People with Disabilities
This website is archived for historical purposes and is no longer being maintained or updated.
Disability has been defined in many ways. In general, a disability is a feature of the body, mind, or senses that can affect a person's daily life. Some disabilities are easy to see, such as when a person uses a wheelchair or when someone has lost an arm. Other disabilities, such as arthritis, may not be as easy to see. Some people may live with a disability all their lives. Others may have a disability when they are young or as an older adult.
People with disabilities sometimes have a harder time getting and staying healthy than people without disabilities. For example, people who use wheelchairs may not be able to get into a gym to exercise. A person who is deaf may not be able to communicate directly with his or her doctor.
Using universal design and architectural accessibility features helps people live independent lives. An example is latch door knobs that are easy for people with arthritis to use. Universal design can also help people without a disability. For example, a house entrance without a step helps parents with a stroller.

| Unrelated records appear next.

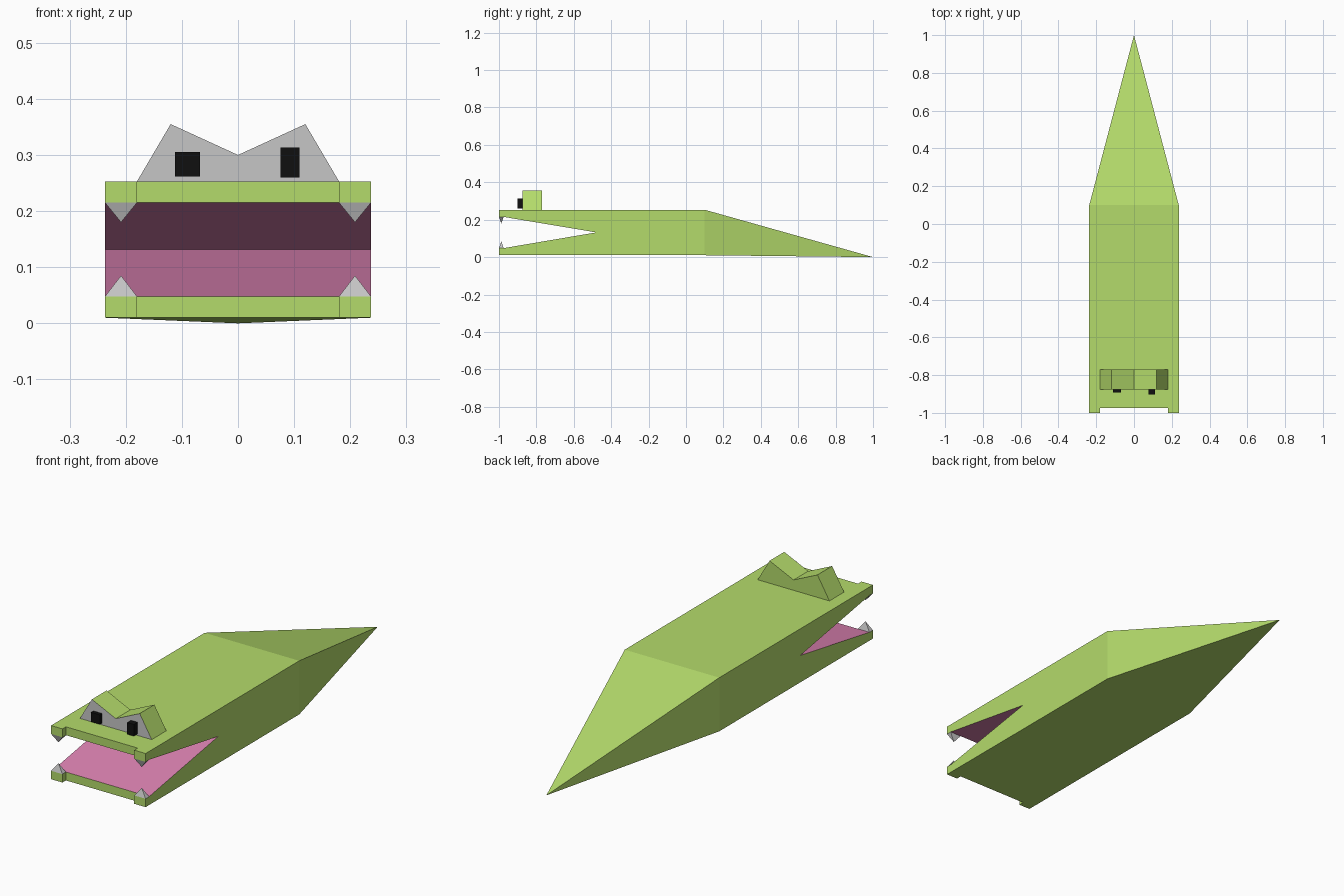
import bpy
import bmesh
from mathutils import Vector

cube = bpy.data.objects.get("Cube")
if cube:
    bpy.data.objects.remove(cube, do_unlink=True)


def material(name, r, g, b):
    lin = [((c / 255 + 0.055) / 1.055) ** 2.4 for c in (r, g, b)] + [1.0]
    m = bpy.data.materials.new(name)
    m.use_nodes = True
    m.diffuse_color = lin
    m.node_tree.nodes["Principled BSDF"].inputs["Base Color"].default_value = lin
    return m


GREEN = material("lime_green", 180, 219, 107)
PINK = material("mouth_pink", 220, 130, 178)
PALE = material("pale_grey", 198, 198, 198)
BLACK = material("eye_black", 16, 16, 16)

HALF_W, TAB_X = 0.237, 0.18            # body half width, inner edge of the jaw corners
BOTTOM, TOP = 0.01, 0.253
LIP_LOW, LIP_HIGH = 0.048, 0.215
TIP_Y, LIP_Y, TAIL_Y = -1.0, -0.975, 0.1


def finish(name, bm, mats):
    bmesh.ops.recalc_face_normals(bm, faces=bm.faces)
    mesh = bpy.data.meshes.new(name)
    bm.to_mesh(mesh)
    bm.free()
    for m in mats:
        mesh.materials.append(m)
    obj = bpy.data.objects.new(name, mesh)
    bpy.context.scene.collection.objects.link(obj)
    return obj


def prism(bm, points, offset):
    """Extrude a closed outline along an offset, returning the end vertices."""
    start = [bm.verts.new(p) for p in points]
    end = [bm.verts.new(Vector(p) + Vector(offset)) for p in points]
    bm.faces.new(start)
    bm.faces.new(end)
    n = len(points)
    for i in range(n):
        j = (i + 1) % n
        bm.faces.new((start[i], start[j], end[j], end[i]))


def box(name, x0, x1, y0, y1, z0, z1, mat):
    bm = bmesh.new()
    prism(bm, [(x0, y0, z0), (x1, y0, z0), (x1, y0, z1), (x0, y0, z1)], (0, y1 - y0, 0))
    return finish(name, bm, [mat])


def pyramid(name, x0, x1, y0, y1, base_z, tip_z, mat):
    bm = bmesh.new()
    base = [bm.verts.new((x, y, base_z)) for x, y in ((x0, y0), (x1, y0), (x1, y1), (x0, y1))]
    tip = bm.verts.new(((x0 + x1) / 2, (y0 + y1) / 2, tip_z))
    bm.faces.new(base)
    for i in range(4):
        bm.faces.new((base[i], base[(i + 1) % 4], tip))
    return finish(name, bm, [mat])


# Body with open wedge mouth, and a tail drawn to a point
outline = [(LIP_Y, BOTTOM), (TAIL_Y, BOTTOM), (TAIL_Y, TOP), (LIP_Y, TOP),
           (LIP_Y, LIP_HIGH), (-0.48, 0.132), (LIP_Y, LIP_LOW)]
bm = bmesh.new()
prism(bm, [(-HALF_W, y, z) for y, z in outline], (2 * HALF_W, 0, 0))
bm.faces.ensure_lookup_table()
back = next(f for f in bm.faces if all(abs(v.co.y - TAIL_Y) < 1e-4 for v in f.verts))
bmesh.ops.poke(bm, faces=[back])
bm.verts.ensure_lookup_table()
bm.verts[-1].co = (0, 1, 0)
bm.normal_update()
for f in bm.faces:                     # mouth lining: the faces meeting at the hinge
    on_hinge = any(abs(v.co.y + 0.48) < 1e-4 for v in f.verts)
    f.material_index = int(on_hinge and abs(f.normal.x) < 0.5)
finish("body", bm, [GREEN, PINK])

# Jaw corners with fangs
for side, s in (("left", 1), ("right", -1)):
    x0, x1 = sorted((s * TAB_X, s * HALF_W))
    box(f"upper_jaw_corner_{side}", x0, x1, TIP_Y, LIP_Y, LIP_HIGH, TOP, GREEN)
    box(f"lower_jaw_corner_{side}", x0, x1, TIP_Y, LIP_Y, BOTTOM, LIP_LOW, GREEN)
    pyramid(f"upper_fang_{side}", x0, x1, TIP_Y, LIP_Y, LIP_HIGH, 0.18, PALE)
    pyramid(f"lower_fang_{side}", x0, x1, TIP_Y, LIP_Y, LIP_LOW, 0.085, PALE)

# Twin-peaked brow with a pale front
bm = bmesh.new()
peaks = [(-0.18, TOP), (-0.12, 0.355), (0, 0.3), (0.12, 0.355), (0.18, TOP)]
prism(bm, [(x, -0.875, z) for x, z in peaks], (0, 0.105, 0))
for f in bm.faces:
    f.material_index = int(all(v.co.y < -0.87 for v in f.verts))
finish("brow", bm, [GREEN, PALE])

# Pupils of slightly different size
box("pupil_right", -0.112, -0.068, -0.892, -0.872, 0.262, 0.305, BLACK)
box("pupil_left", 0.076, 0.11, -0.902, -0.872, 0.26, 0.313, BLACK)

Health and Safety Tips
- Find the best health care professionals in your area to meet your needs.
- Create a personal support network (sometimes called a self-help team) to help you prepare for a disaster. [PDF – 731 KB]
(Federal Emergency Management Agency [FEMA])
- Build or modify your home for independence. (The American Occupational Therapy Association)
- Disability and health
- Disaster Preparedness for People with Disabilities and Special Needs [PDF – 731 KB] (FEMA)
- Accessibility and Universal Design
- Page last reviewed: March 3, 2014 (archived document)
- Content source:
- Centers for Disease Control and Prevention